» **EXERCISE DIRECTIONS**
Take the lines below beginning at the line that has "const arch = Math.abs(Math.sin(Math.PI" and stopping after the line that has "pos.setXYZ(i, v.x, v.y, v.z);", and print them exactly as they are, with no other lines.

» **DATA EXTRACTS**
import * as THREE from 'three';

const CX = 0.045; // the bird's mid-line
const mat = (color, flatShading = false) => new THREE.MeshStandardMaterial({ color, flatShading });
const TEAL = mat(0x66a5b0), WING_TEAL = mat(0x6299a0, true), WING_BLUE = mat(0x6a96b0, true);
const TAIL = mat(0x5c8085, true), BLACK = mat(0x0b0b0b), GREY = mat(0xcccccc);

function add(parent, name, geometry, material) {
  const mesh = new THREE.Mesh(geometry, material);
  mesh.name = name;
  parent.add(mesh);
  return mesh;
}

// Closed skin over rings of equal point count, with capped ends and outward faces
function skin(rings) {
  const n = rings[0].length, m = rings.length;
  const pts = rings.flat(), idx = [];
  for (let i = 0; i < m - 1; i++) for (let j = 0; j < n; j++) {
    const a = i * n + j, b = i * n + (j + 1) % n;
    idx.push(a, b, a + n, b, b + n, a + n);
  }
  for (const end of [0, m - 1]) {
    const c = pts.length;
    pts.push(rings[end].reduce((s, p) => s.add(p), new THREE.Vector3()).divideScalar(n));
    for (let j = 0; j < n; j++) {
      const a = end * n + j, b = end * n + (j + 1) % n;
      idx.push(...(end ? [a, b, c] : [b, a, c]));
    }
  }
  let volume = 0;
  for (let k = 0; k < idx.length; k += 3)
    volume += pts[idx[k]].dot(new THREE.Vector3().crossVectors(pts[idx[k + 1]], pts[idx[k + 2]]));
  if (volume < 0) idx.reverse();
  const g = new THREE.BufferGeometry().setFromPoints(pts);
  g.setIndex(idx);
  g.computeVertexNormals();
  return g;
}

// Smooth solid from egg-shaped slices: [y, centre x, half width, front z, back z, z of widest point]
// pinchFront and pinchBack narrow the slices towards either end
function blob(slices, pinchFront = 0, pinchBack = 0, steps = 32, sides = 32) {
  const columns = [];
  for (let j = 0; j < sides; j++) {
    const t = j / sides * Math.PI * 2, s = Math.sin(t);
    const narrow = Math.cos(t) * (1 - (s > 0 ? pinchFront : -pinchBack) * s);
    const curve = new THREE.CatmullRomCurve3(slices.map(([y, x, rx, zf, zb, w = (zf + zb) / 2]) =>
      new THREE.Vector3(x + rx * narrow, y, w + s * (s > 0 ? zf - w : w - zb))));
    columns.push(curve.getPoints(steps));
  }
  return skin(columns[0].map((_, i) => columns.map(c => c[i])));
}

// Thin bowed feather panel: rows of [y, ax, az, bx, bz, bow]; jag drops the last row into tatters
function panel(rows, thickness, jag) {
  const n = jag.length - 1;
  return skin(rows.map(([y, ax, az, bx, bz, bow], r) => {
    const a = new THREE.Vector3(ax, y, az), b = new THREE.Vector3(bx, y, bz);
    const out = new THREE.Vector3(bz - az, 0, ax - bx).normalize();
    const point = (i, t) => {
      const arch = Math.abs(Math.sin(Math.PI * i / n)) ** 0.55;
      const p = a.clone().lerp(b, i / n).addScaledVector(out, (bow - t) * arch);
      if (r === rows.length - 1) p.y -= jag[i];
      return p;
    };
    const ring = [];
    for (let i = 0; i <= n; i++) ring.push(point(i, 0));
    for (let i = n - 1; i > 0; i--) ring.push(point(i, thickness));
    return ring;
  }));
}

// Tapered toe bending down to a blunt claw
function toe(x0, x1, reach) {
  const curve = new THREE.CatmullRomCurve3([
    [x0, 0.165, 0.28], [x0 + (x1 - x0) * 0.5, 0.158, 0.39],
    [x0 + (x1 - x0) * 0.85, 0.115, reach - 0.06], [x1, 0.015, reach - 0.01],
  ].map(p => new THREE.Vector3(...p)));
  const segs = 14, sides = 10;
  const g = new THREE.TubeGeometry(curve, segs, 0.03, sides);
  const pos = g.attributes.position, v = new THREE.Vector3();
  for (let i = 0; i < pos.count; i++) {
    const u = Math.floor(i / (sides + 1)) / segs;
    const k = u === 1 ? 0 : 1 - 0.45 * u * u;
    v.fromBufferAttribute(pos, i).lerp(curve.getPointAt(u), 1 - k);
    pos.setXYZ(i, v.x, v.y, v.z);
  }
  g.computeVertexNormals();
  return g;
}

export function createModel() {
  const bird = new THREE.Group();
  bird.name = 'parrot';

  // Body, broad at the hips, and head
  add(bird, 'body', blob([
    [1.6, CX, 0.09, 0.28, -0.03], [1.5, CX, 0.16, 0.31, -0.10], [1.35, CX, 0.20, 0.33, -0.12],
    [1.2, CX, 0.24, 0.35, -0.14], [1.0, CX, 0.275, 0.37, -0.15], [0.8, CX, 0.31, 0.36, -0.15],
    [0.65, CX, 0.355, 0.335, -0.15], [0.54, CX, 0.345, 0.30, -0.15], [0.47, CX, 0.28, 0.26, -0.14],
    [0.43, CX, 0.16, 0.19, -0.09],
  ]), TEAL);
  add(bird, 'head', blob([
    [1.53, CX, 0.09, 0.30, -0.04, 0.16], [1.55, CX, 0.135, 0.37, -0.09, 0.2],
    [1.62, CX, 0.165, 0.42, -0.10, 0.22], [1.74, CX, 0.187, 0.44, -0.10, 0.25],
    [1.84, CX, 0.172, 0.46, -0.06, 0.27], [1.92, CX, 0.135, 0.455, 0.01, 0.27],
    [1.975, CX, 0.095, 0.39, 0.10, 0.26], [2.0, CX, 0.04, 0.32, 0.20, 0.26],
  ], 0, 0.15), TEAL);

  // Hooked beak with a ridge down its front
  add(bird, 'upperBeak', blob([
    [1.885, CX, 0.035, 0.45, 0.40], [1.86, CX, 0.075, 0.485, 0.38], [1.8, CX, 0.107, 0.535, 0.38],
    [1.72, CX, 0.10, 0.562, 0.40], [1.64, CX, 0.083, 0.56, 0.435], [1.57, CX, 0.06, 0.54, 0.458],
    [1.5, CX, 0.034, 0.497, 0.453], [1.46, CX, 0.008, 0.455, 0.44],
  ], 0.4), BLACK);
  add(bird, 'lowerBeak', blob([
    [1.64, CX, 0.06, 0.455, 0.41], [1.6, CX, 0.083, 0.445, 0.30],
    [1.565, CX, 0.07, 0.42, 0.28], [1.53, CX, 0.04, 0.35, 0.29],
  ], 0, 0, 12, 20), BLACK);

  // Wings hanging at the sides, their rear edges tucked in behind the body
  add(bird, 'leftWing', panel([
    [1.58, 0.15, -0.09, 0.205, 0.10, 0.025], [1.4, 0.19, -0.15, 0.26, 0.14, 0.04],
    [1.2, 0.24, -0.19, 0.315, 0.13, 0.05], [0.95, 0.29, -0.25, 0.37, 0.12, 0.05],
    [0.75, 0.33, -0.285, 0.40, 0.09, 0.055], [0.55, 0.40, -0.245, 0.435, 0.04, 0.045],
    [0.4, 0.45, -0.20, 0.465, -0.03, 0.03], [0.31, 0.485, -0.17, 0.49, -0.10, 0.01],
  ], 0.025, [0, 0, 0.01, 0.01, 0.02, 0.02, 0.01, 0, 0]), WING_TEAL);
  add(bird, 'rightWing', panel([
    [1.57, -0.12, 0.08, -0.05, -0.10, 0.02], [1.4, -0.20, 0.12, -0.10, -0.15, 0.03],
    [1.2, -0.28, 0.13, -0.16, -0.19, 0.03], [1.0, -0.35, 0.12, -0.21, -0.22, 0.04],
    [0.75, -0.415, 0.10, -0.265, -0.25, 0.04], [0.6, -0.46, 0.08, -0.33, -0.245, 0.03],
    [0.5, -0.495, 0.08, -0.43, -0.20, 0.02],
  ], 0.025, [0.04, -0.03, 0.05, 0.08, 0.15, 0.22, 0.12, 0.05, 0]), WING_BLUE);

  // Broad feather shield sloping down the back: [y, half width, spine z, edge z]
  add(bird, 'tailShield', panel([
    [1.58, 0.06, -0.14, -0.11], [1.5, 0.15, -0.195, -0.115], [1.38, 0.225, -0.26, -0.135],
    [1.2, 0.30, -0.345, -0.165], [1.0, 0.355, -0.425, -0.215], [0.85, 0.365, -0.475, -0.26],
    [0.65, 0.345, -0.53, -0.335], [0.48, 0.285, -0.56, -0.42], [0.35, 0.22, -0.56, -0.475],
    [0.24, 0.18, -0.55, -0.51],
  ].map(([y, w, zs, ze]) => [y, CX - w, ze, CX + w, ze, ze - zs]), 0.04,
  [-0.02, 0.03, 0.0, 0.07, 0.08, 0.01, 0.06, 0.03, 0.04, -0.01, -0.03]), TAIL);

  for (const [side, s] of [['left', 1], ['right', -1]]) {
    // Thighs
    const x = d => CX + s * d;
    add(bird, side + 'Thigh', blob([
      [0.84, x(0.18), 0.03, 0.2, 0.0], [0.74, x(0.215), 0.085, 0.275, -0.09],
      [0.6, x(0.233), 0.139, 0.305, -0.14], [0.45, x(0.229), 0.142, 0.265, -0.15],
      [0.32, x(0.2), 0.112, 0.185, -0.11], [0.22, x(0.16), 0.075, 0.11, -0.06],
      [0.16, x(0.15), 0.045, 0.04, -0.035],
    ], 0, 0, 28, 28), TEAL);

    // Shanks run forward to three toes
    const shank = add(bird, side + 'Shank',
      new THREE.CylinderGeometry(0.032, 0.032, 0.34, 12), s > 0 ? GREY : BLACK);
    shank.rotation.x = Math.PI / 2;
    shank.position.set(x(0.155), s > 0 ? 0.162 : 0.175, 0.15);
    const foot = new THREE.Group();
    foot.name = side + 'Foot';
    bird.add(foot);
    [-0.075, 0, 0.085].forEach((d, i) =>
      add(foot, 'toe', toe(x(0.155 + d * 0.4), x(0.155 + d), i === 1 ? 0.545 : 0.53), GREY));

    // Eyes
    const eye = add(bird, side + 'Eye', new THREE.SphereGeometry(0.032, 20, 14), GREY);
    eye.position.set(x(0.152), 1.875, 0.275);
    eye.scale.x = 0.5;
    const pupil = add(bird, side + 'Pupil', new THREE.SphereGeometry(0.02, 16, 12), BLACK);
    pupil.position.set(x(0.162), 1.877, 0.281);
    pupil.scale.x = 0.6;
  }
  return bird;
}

» **THE COMPLETED TASK**
      const arch = Math.abs(Math.sin(Math.PI * i / n)) ** 0.55;
      const p = a.clone().lerp(b, i / n).addScaledVector(out, (bow - t) * arch);
      if (r === rows.length - 1) p.y -= jag[i];
      return p;
    };
    const ring = [];
    for (let i = 0; i <= n; i++) ring.push(point(i, 0));
    for (let i = n - 1; i > 0; i--) ring.push(point(i, thickness));
    return ring;
  }));
}

// Tapered toe bending down to a blunt claw
function toe(x0, x1, reach) {
  const curve = new THREE.CatmullRomCurve3([
    [x0, 0.165, 0.28], [x0 + (x1 - x0) * 0.5, 0.158, 0.39],
    [x0 + (x1 - x0) * 0.85, 0.115, reach - 0.06], [x1, 0.015, reach - 0.01],
  ].map(p => new THREE.Vector3(...p)));
  const segs = 14, sides = 10;
  const g = new THREE.TubeGeometry(curve, segs, 0.03, sides);
  const pos = g.attributes.position, v = new THREE.Vector3();
  for (let i = 0; i < pos.count; i++) {
    const u = Math.floor(i / (sides + 1)) / segs;
    const k = u === 1 ? 0 : 1 - 0.45 * u * u;
    v.fromBufferAttribute(pos, i).lerp(curve.getPointAt(u), 1 - k);
    pos.setXYZ(i, v.x, v.y, v.z);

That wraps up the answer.